The University of Maryland at College Park has agreed to add staff members to the division responsible for investigating allegations of sex assaults, The Washington Post reported. The decision came after the student government approved the idea of a new student fee to pay for more investigators. Many experts said that the idea of students paying for what federal law requires struck them as unusual and inappropriate.
Struggling to meet the rising demand for mental health services on campuses, colleges turn to online platforms and text messaging services. Experts are divided on the effectiveness of these approaches.
University blocks student paper from publishing column criticizing Trump. Liberty says it acted because the piece was "redundant" with another. The blocked column may be found at the end of this article.

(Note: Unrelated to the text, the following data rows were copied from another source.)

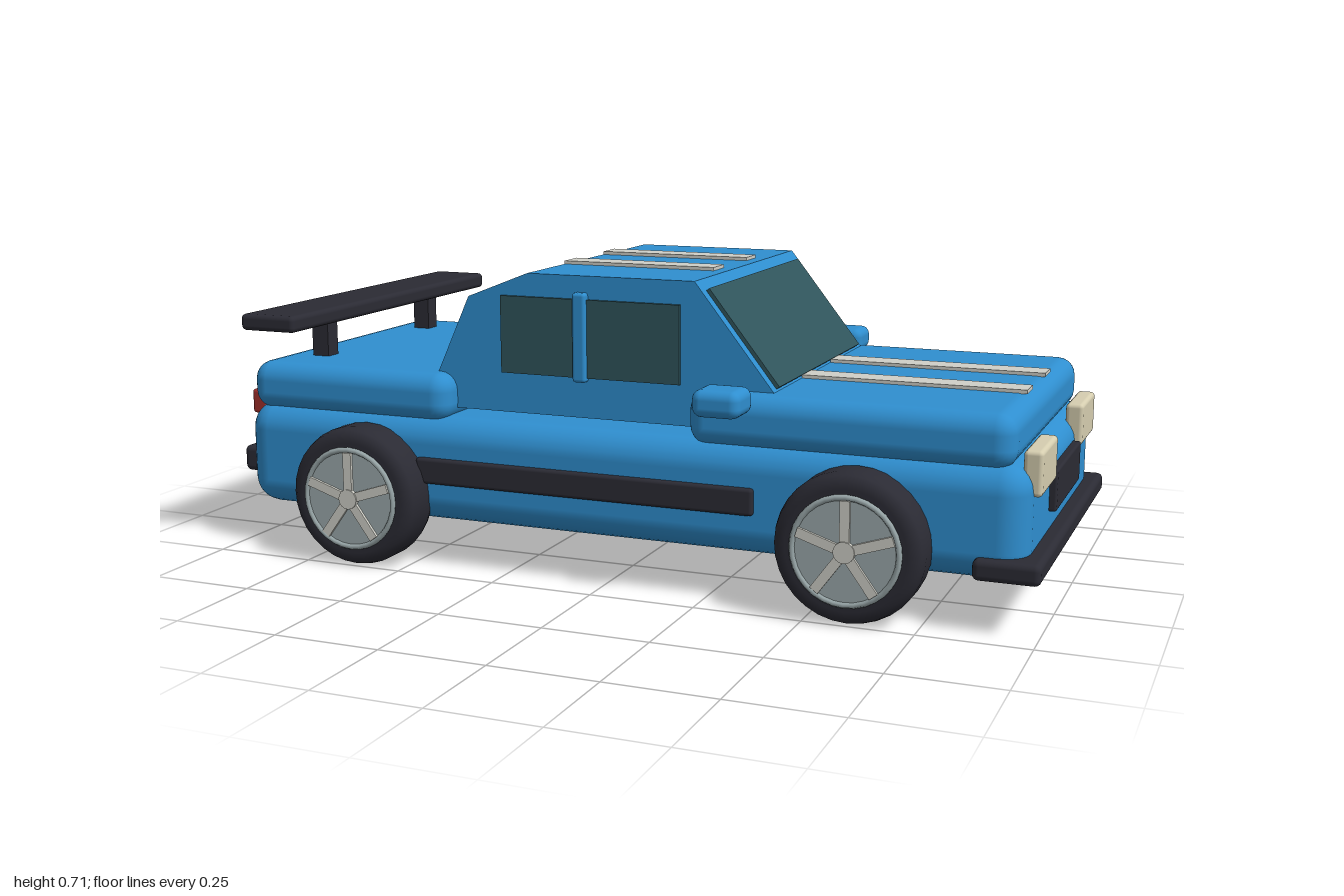
import * as THREE from 'three';
import { RoundedBoxGeometry } from 'three/addons/geometries/RoundedBoxGeometry.js';

const mat = (name, color, extra = {}) => {
  const m = new THREE.MeshStandardMaterial({ color, ...extra });
  m.name = name;
  return m;
};

export function createModel() {
  const paint = mat('bluePaint', 0x2f8fd0);
  const black = mat('blackTrim', 0x2b2b34);
  const glass = mat('tintedGlass', 0x30555c);
  const cream = mat('headlightCream', 0xd6ceb0);
  const stripeMat = mat('stripeGrey', 0xd0d0c8);
  const rimMat = mat('rimGrey', 0x9caaac);
  const red = mat('tailRed', 0xa0302c);

  const car = new THREE.Group();
  car.name = 'car';

  const add = (name, geo, material, parent = car) => {
    const m = new THREE.Mesh(geo, material);
    m.name = name;
    parent.add(m);
    return m;
  };
  // Box given by its limits on each axis, with rounded edges when r > 0
  const box = (name, material, [x0, x1], [y0, y1], [z0, z1], r = 0) => {
    const s = [x1 - x0, y1 - y0, z1 - z0];
    const geo = r ? new RoundedBoxGeometry(...s, 3, r) : new THREE.BoxGeometry(...s);
    const m = add(name, geo, material);
    m.position.set((x0 + x1) / 2, (y0 + y1) / 2, (z0 + z1) / 2);
    return m;
  };

  // Body shells
  box('lowerBody', paint, [-0.97, 0.965], [0.105, 0.36], [-0.428, 0.428], 0.065);
  box('hood', paint, [0.195, 0.93], [0.342, 0.466], [-0.412, 0.412], 0.045);
  box('trunk', paint, [-0.96, -0.41], [0.342, 0.461], [-0.412, 0.412], 0.045);

  // Cabin: side profile extruded across the car
  const profile = [[-0.49, 0.375], [0.43, 0.375], [0.385, 0.465], [0.195, 0.706],
    [-0.22, 0.706], [-0.375, 0.645], [-0.46, 0.46]].map(p => new THREE.Vector2(...p));
  const cabin = new THREE.ExtrudeGeometry(new THREE.Shape(profile), { depth: 0.704, bevelEnabled: false });
  cabin.translate(0, 0, -0.352);
  add('cabin', cabin, paint);

  // Glass plates lying on the sloped ends of the cabin
  const slopedGlass = (name, a, b, width) => {
    const [dx, dy] = [b[0] - a[0], b[1] - a[1]];
    const m = add(name, new THREE.BoxGeometry(Math.hypot(dx, dy), 0.018, width), glass);
    m.position.set((a[0] + b[0]) / 2, (a[1] + b[1]) / 2, 0);
    m.rotation.z = Math.atan2(dy, dx);
  };
  slopedGlass('windshield', [0.213, 0.683], [0.381, 0.47], 0.65);
  slopedGlass('rearWindow', [-0.466, 0.447], [-0.392, 0.608], 0.64);

  // Grille, bumpers
  box('grille', black, [0.94, 0.982], [0.207, 0.302], [-0.165, 0.165], 0.006);
  box('frontBumper', black, [0.855, 1], [0.116, 0.163], [-0.452, 0.452], 0.014);
  box('rearBumper', black, [-1, -0.95], [0.178, 0.242], [-0.393, 0.393], 0.014);

  // Rear wing
  box('wing', black, [-0.93, -0.78], [0.55, 0.59], [-0.48, 0.48], 0.012);

  // Parts that appear on both sides
  for (const s of [1, -1]) {
    const z = (a, b) => (s > 0 ? [a, b] : [-b, -a]);
    const side = s > 0 ? 'left' : 'right';
    const far = s > 0 ? 'right' : 'left';
    box(far + 'SideWindow', glass, [-0.287, 0.162], [0.47, 0.652], z(0.352, 0.361));
    box(far + 'WindowPillar', paint, [-0.1, -0.066], [0.46, 0.668], z(0.345, 0.372), 0.008);
    box(far + 'Mirror', paint, [0.252, 0.363], [0.434, 0.495], z(0.427, 0.53), 0.022);
    box(far + 'SideSkirt', black, [-0.48, 0.365], [0.203, 0.265], z(0.41, 0.441), 0.008);
    box(far + 'WingPost', black, [-0.865, -0.82], [0.44, 0.56], z(0.228, 0.272));
    box(far + 'Headlight', cream, [0.94, 0.982], [0.286, 0.386], z(0.179, 0.366), 0.01);
    box(far + 'TailLight', red, [-0.992, -0.95], [0.32, 0.381], z(0.21, 0.36), 0.008);
    box(side + 'RoofStripe', stripeMat, [-0.22, 0.165], [0.705, 0.714], z(0.08, 0.149));
    box(side + 'HoodStripe', stripeMat, [0.385, 0.905], [0.465, 0.474], z(0.08, 0.149));
  }

  // Wheels, modelled with the axle along z and the outer face toward +z
  const R = 0.168;
  const tyreProfile = [[0.001, 0], [0.135, 0], [0.152, 0.004], [0.163, 0.014], [R, 0.03],
    [R, 0.086], [0.163, 0.103], [0.152, 0.113], [0.135, 0.117], [0.001, 0.117]]
    .map(p => new THREE.Vector2(...p));
  const tyreGeo = new THREE.LatheGeometry(tyreProfile, 32).rotateX(Math.PI / 2);
  const disc = (r, z0, z1, n = 32) =>
    new THREE.CylinderGeometry(r, r, z1 - z0, n).rotateX(Math.PI / 2).translate(0, 0, (z0 + z1) / 2);
  const discGeo = disc(0.122, 0.1, 0.121);
  const hubGeo = disc(0.024, 0.11, 0.131, 16);
  const ringGeo = new THREE.TorusGeometry(0.118, 0.007, 6, 32).translate(0, 0, 0.12);
  const spokeGeo = new THREE.BoxGeometry(0.022, 0.1, 0.012).translate(0, 0.062, 0.122);

  for (const x of [-0.62, 0.598]) {
    for (const s of [1, -1]) {
      const wheel = new THREE.Group();
      wheel.name = (x > 0 ? 'front' : 'rear') + (s > 0 ? 'Right' : 'Left') + 'Wheel';
      add('tyre', tyreGeo, black, wheel);
      add('rimDisc', discGeo, rimMat, wheel);
      add('rimRing', ringGeo, rimMat, wheel);
      add('hubCap', hubGeo, stripeMat, wheel);
      for (let i = 0; i < 5; i++) {
        add('spoke', spokeGeo, stripeMat, wheel).rotation.z = (i / 5) * Math.PI * 2;
      }
      wheel.position.set(x, R, s * 0.39);
      if (s < 0) wheel.rotation.y = Math.PI;
      car.add(wheel);
    }
  }
  return car;
}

The College of New Rochelle’s president has resigned after its Board of Trustees recently learned of “significant unmet financial obligations” that have the institution preparing for major budget cuts and possible financial exigency, it announced Tuesday.

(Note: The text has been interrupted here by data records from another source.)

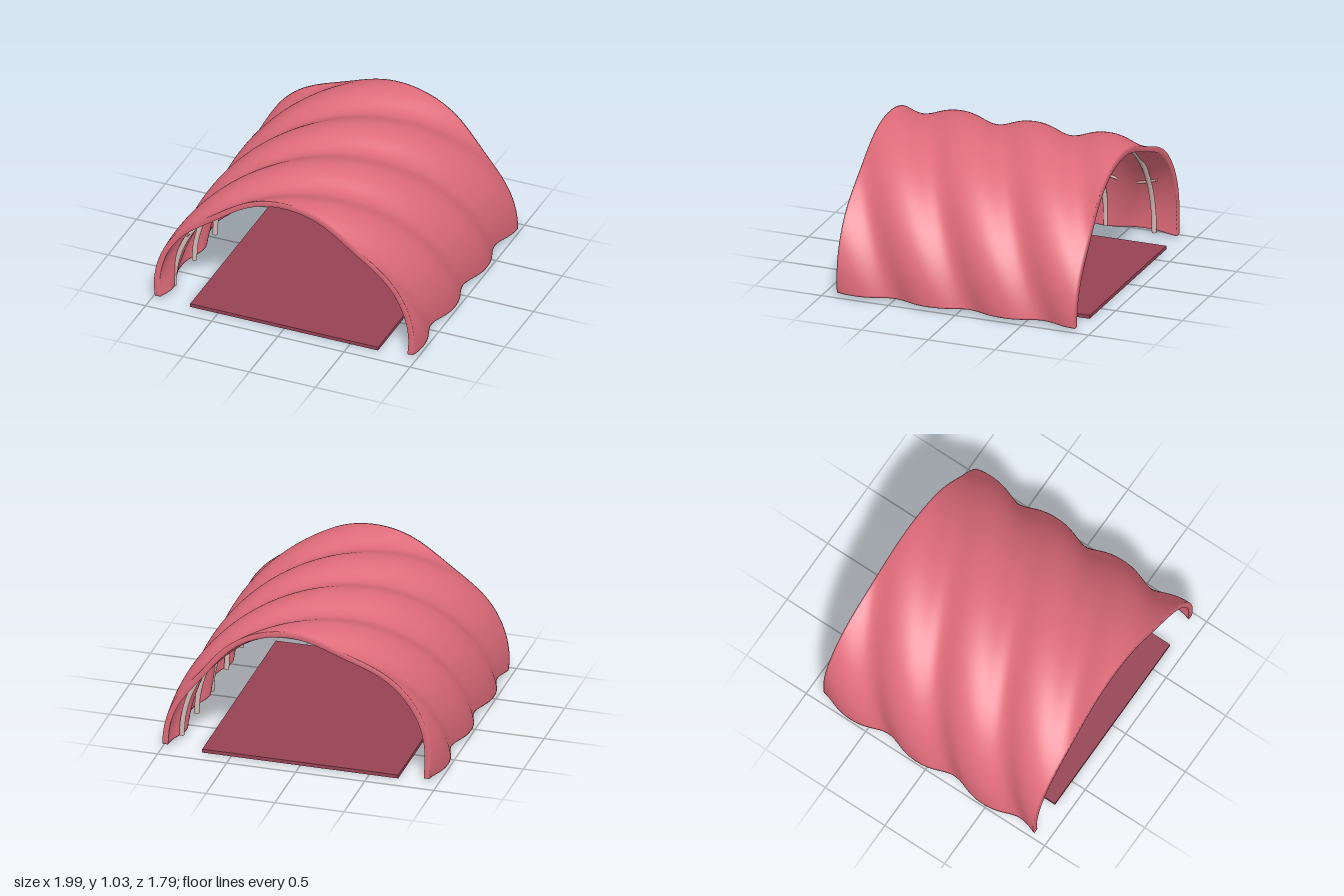
import * as THREE from 'three';

const BASE = 0.03;      // height of the canopy feet
const HALF = 0.895;     // half length along z

function material(name, color, side = THREE.FrontSide) {
  const m = new THREE.MeshStandardMaterial({ color, side });
  m.name = name;
  return m;
}

// Point on a half cylinder lying along z
const arcPoint = (r, a, z) => new THREE.Vector3(r * Math.cos(a), BASE + r * Math.sin(a), z);

// Outer radius with spiralling folds: broad ridges, narrower valleys
function foldRadius(a, z) {
  const p = (2 * Math.PI * (z - 0.2)) / 0.555 - 5 * a;
  return 0.97 + 0.03 * (Math.cos(p) - 0.12 * Math.cos(2 * p));
}

// Closed fabric shell: each angle has one loop of outer points, then inner points
function canopyGeometry() {
  const thick = 0.04, na = 96, nz = 72;
  const zs = [-HALF];
  for (let j = 0; j <= nz; j++) zs.push((HALF - 0.012) * (2 * j / nz - 1));
  zs.push(HALF);
  const rows = zs.length, ring = rows * 2;
  const pos = [], idx = [];
  const quad = (a, b, c, d) => idx.push(a, b, c, a, c, d);
  const angles = [0];
  for (let i = 0; i <= na; i++) angles.push(0.012 + (Math.PI - 0.024) * i / na);
  angles.push(Math.PI);
  for (const a of angles) {
    for (let k = 0; k < ring; k++) {
      const inner = k >= rows;
      const z = zs[inner ? ring - 1 - k : k];
      pos.push(...arcPoint(foldRadius(a, z) - (inner ? thick : 0), a, z).toArray());
    }
  }
  for (let i = 0; i < angles.length - 1; i++) {
    for (let k = 0; k < ring; k++) {
      const n = (k + 1) % ring, s = i * ring, t = s + ring;
      quad(s + k, t + k, t + n, s + n);
    }
  }
  // Foot edges
  const last = (angles.length - 1) * ring;
  for (let j = 0; j < rows - 1; j++) {
    const o0 = j, o1 = j + 1, i1 = ring - 2 - j, i0 = ring - 1 - j;
    quad(o0, o1, i1, i0);
    quad(last + i0, last + i1, last + o1, last + o0);
  }
  const g = new THREE.BufferGeometry();
  g.setAttribute('position', new THREE.Float32BufferAttribute(pos, 3));
  g.setIndex(idx);
  g.computeVertexNormals();
  return g;
}

function tube(points, radius, segments) {
  return new THREE.TubeGeometry(new THREE.CatmullRomCurve3(points), segments, radius, 10);
}

export function createModel() {
  const model = new THREE.Group();
  model.name = 'archedShelter';
  const fabric = material('rose fabric', 0xde6b7a);
  const floorMat = material('dark rose floor', 0x964355);
  const ribMat = material('pale frame', 0xd8bdb9, THREE.DoubleSide);
  const rodMat = material('pink rod', 0xcf9a9c, THREE.DoubleSide);

  const add = (name, geometry, mat, parent = model) => {
    const mesh = new THREE.Mesh(geometry, mat);
    mesh.name = name;
    parent.add(mesh);
    return mesh;
  };

  add('canopy', canopyGeometry(), fabric);

  // Floor slab
  add('floor', new THREE.BoxGeometry(1.42, 0.026, 1.78), floorMat).position.y = 0.013;

  const frame = new THREE.Group();
  frame.name = 'frame';
  model.add(frame);

  // Arched ribs
  for (let i = -2; i <= 2; i++) {
    const pts = [];
    for (let k = 0; k <= 24; k++) pts.push(arcPoint(0.908, Math.PI * k / 24, i * 0.36));
    add('rib', tube(pts, 0.018, 64), ribMat, frame);
  }

  // Gently waving rods that run lengthwise between the ribs
  for (let i = 1; i <= 5; i++) {
    const pts = [];
    for (let k = 0; k <= 24; k++) {
      const z = 0.78 * (k / 12 - 1);
      pts.push(arcPoint(0.915, Math.PI * i / 6 + 0.09 * Math.sin(6 * z + i), z));
    }
    add('rod', tube(pts, 0.01, 60), rodMat, frame);
  }
  return model;
}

President Judith Huntington resigned Saturday, the college said. Her resignation came shortly after the board learned in September of financial obligations that had built up over time. The college did not share the size of the obligations but said that they emerged after its controller retired at the end of the last academic year.
The college said in an online posting that it is investigating why it did not learn of the unmet obligations until recently and why a “nationally known outside firm that routinely audited the college’s financial statements” did not discover them. It also said trustees are exploring bridge financing to stabilize short-term finances. Budget cuts that could hit staff and faculty are also likely.
Trustees put in place a chief restructuring officer, forensic accountant and outside law firm to perform an investigation. Board of Trustees Chair Gwen Adolph said in a statement that more details will be provided when the investigation is complete.
“We have made these changes because we are looking in new directions to protect and preserve the mission of the College of New Rochelle,” Adolph said in a statement. “We are committed to ensuring that our students have the opportunity to complete their education and take advantage of life’s opportunities.”
Adolph told faculty and staff that the investigation has so far not shown evidence of “self-enrichment,” according to The Journal News. The newspaper reported that the college, which enrolls about 4,000 students and employs about 1,300 people, operated at a loss from 2011-14, drawing down its net assets from more than $30 million to $25 million.
Traditionally a women’s college, New Rochelle generated mixed feedback in December when it announced it would admit men in the fall of 2016. It operates five satellite campuses in New York City boroughs.
Harvard University and its would-be graduate student union, affiliated with the United Auto Workers, on Tuesday agreed on terms of a union election, to be held Nov. 16-17. The election agreement is similar to one made between Cornell University and its American Federation of Teachers- and National Education Association-affiliated graduate student union organizers ahead of a major decision in August from the National Labor Relations Board. That decision, which involved a graduate student union bid at Columbia University, paved the way for graduate student unions at private institutions.
Both the Cornell and now Harvard decisions are significant because they signal that the administrations of both institutions will accept the outcome of any union election, and that both sides will avoid potentially lengthy legal oversight by the NLRB. Administrations at some other private institutions have signaled that they will fight graduate student union bids following the NLRB’s August decision. Both teaching and research assistants at Harvard are seeking representation by the UAW.